Swimming is your favorite sport. In this article, we will explore a few ways to complement your routine at home or on vacation if you do not have access to a pool, or if you just want to step up to the next level.
Mental training: A strong body is important, but a strong mind is arguably even more so. The Tokyo Olympics definitively showcased the importance of mental training both ways. The strong mind and resilience of these athletes was often amazing, but under pressure, if you do not feel good in your mind it is very hard to perform. Even at the lowest level, your mind set is key. Starting a fitness program might be a helpful way to get out of a crisis, but you need first to acknowledge and recognize the problem, and have your mind ready to deal with it. It might be useful to utilize any resources available to you (from apps, to books, to counselors, to friends) to get your mind on track. Learning how to calm our mind, breathe and be positive can only help.
Dryland training: Dryland training does not mean two hours of heavy lifting in the gym every other day. Swimmers mostly need flexibility and mobility. Being able to move through the correct motion of a stroke is the first step to mastering it. However, we cannot properly execute those movements without a full range of motion. Use this time at home to work on increasing flexibility and mobility in areas like your shoulders, back, and ankles that are crucial to success in swimming. For resistance training, those elastic bands are great for simulating the feel of the water, and can be great visual aids to train the different strokes. For core training, a yoga ball offers a multitude of simple exercises which will engage your core muscles and improve your balance on the water.
Cardio training: Endurance is often the first thing to go during a period of downtime, and is a difficult and lengthy process to build back up again. Don’t we all know that after those pool closures last year! Because of this, maintaining an effective cardio schedule is crucial.
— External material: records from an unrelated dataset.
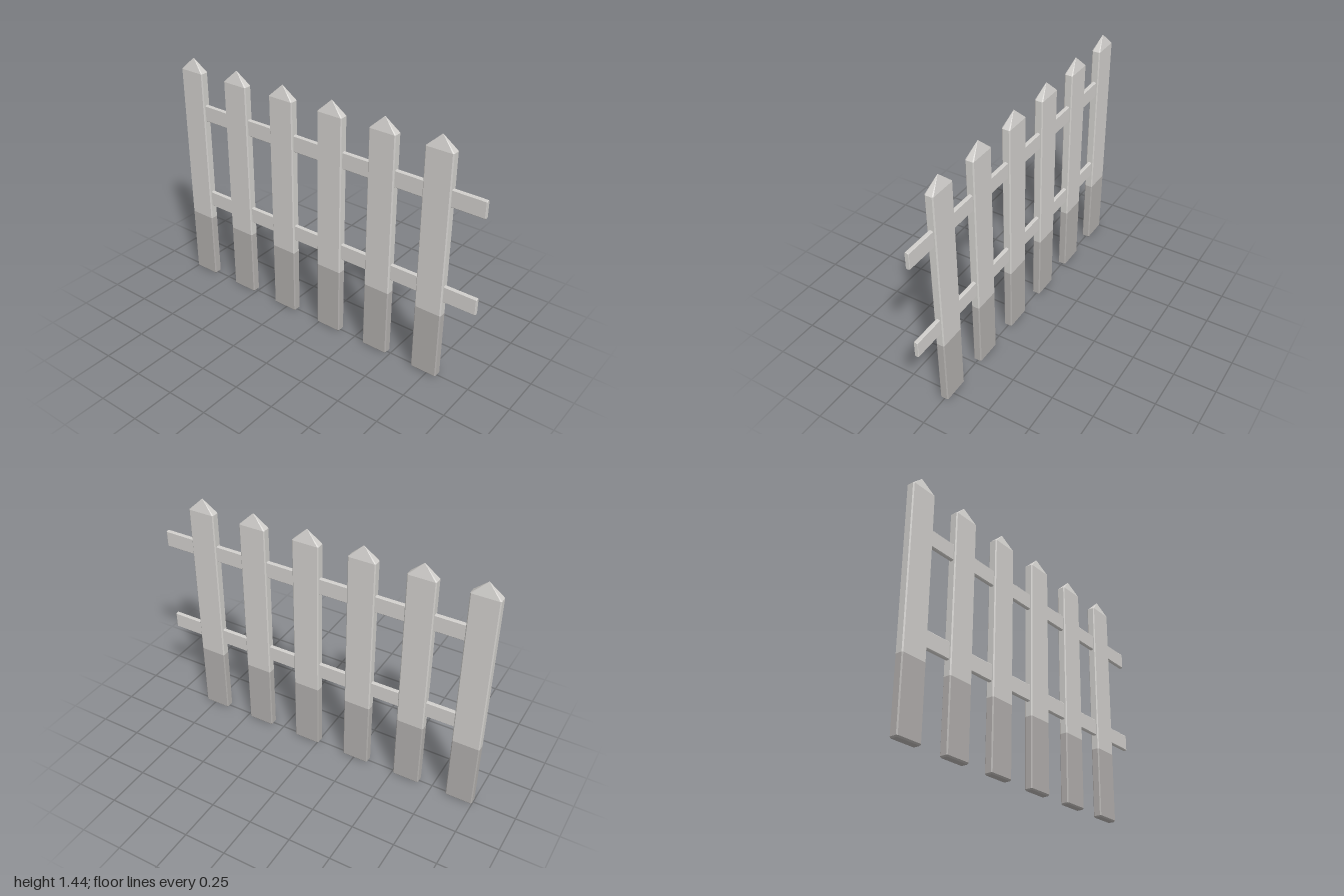
import * as THREE from 'three';

// Chamfered rectangle ring at height y (half sizes hx, hz, corner cut c)
function ring(y, hx, hz, c) {
  return [
    [hx, -hz + c], [hx, hz - c], [hx - c, hz], [-hx + c, hz],
    [-hx, hz - c], [-hx, -hz + c], [-hx + c, -hz], [hx - c, -hz],
  ].map(([x, z]) => new THREE.Vector3(x, y, z));
}

// Skins a stack of rings with crisp faces; ends may be closed
function loft(rings, capBottom, capTop) {
  const pts = [];
  const n = rings[0].length;
  for (let r = 0; r < rings.length - 1; r++) {
    for (let i = 0; i < n; i++) {
      const j = (i + 1) % n;
      const a = rings[r][i], b = rings[r][j];
      const c = rings[r + 1][j], d = rings[r + 1][i];
      pts.push(a, d, b, b, d, c);
    }
  }
  const first = rings[0], last = rings[rings.length - 1];
  for (let i = 1; i < n - 1; i++) {
    if (capBottom) pts.push(first[0], first[i], first[i + 1]);
    if (capTop) pts.push(last[0], last[i + 1], last[i]);
  }
  const geo = new THREE.BufferGeometry().setFromPoints(pts);
  geo.computeVertexNormals();
  return geo;
}

export function createModel() {
  const paint = new THREE.MeshStandardMaterial({ color: 0xd0cecb });
  paint.name = 'pale paint';
  const base = new THREE.MeshStandardMaterial({ color: 0xb0adab });
  base.name = 'weathered base';

  const fence = new THREE.Group();
  fence.name = 'picketFence';
  const add = (parent, name, geo, mat) => {
    const mesh = new THREE.Mesh(geo, mat);
    mesh.name = name;
    parent.add(mesh);
    return mesh;
  };

  // Picket: darker foot, pale board and pyramid point
  const hx = 0.025, hz = 0.08, cut = 0.006, split = 0.415, shoulder = 1.365;
  const footGeo = loft([
    ring(0, hx - 0.006, hz - 0.006, 0.004),
    ring(0.008, hx, hz, cut),
    ring(split, hx, hz, cut),
  ], true, false);
  const boardGeo = loft([
    ring(split, hx, hz, cut),
    ring(shoulder, hx, hz, cut),
  ], false, false);
  const pointGeo = loft([
    ring(shoulder, hx, hz, cut),
    ring(1.44, 0.0008, 0.002, 0.0004),
  ], false, true);

  for (let i = 0; i < 6; i++) {
    const picket = new THREE.Group();
    picket.name = `picket${i + 1}`;
    picket.position.z = 0.73 - i * 0.33;
    add(picket, 'picketFoot', footGeo, base);
    add(picket, 'picketBoard', boardGeo, paint);
    add(picket, 'picketPoint', pointGeo, paint);
    fence.add(picket);
  }

  // Rails run lengthwise through the pickets and stick out at the front
  const railGeo = loft([
    ring(-0.92, 0.012, 0.05, 0.005),
    ring(0.997, 0.012, 0.05, 0.005),
    ring(1, 0.01, 0.048, 0.004),
  ], true, true).rotateX(Math.PI / 2);
  add(fence, 'lowerRail', railGeo, paint).position.y = 0.55;
  add(fence, 'upperRail', railGeo, paint).position.y = 1.12;

  return fence;
}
Most of us build our endurance in the pool, but if not available, running, cycling, climbing stairs, staying active should be enough to maintain endurance during your time off.
Posture: Very few people have perfect posture, and most don’t realize the importance of good posture for swimmers. Good swimming is all about being in perfect alignment from your head to your toes. Schedule a small chunk of time each day to focus on making improvements and you will be astounded by the results.
Sleep: Between juggling with all the chores and commitments of a fully life, it can be hard to get the full-night’s rest you need to perform at your best. Make sure to create good bedtime habits, and sometimes give priority to sleep over more activities and even going to workouts.
Nutrition: Nutrition is often the hardest part of any sport to nail, as it does require some preparation and planning for before, during and after workouts to prevent nutrient deficiencies and optimize performance. On our website under the section “Swimmer Resources and Webinar”, there is a link to listen to the Kirsten Lauritzen webinar which she gave in May, on how to optimize your nutrition to be ready to perform at your best. https://zoom.us/rec/share/5GAti-udGMqN4QeNIcDZelj51RltUXB8i4YEdjlCHBfRA02NUIAG1fs39Rs-HlPR.8Umb1A3aoS51kiCK. Dr. Kirstin Lauritzen is a Master Swimmer with the Oregon Tankers, and holds a Masters in Human Nutrition and Functional Medicine. It is worth listening to. It can be hard to find time during your regularly scheduled busy life to think about and plan the perfect meals to fuel yourself for success, but why not experiment with finding the most optimal food combinations for YOU?
Video Review: Whether this means watching video of yourself swimming or that of swimmers with “perfect” form, video review can be a powerful tool for swimmers to get that extra little bit of understanding they need to make a correction really click. Have you been watching the Olympics? Did you get some pointers from those under, above, sideways footages of the swimmers in all strokes? I did.
Keep swimming and maybe incorporate a few of those additional tips in your home routine. You might have to experiment with what works best for you and your lifestyle. Everybody is different and, as always, it must be enjoyable to YOU.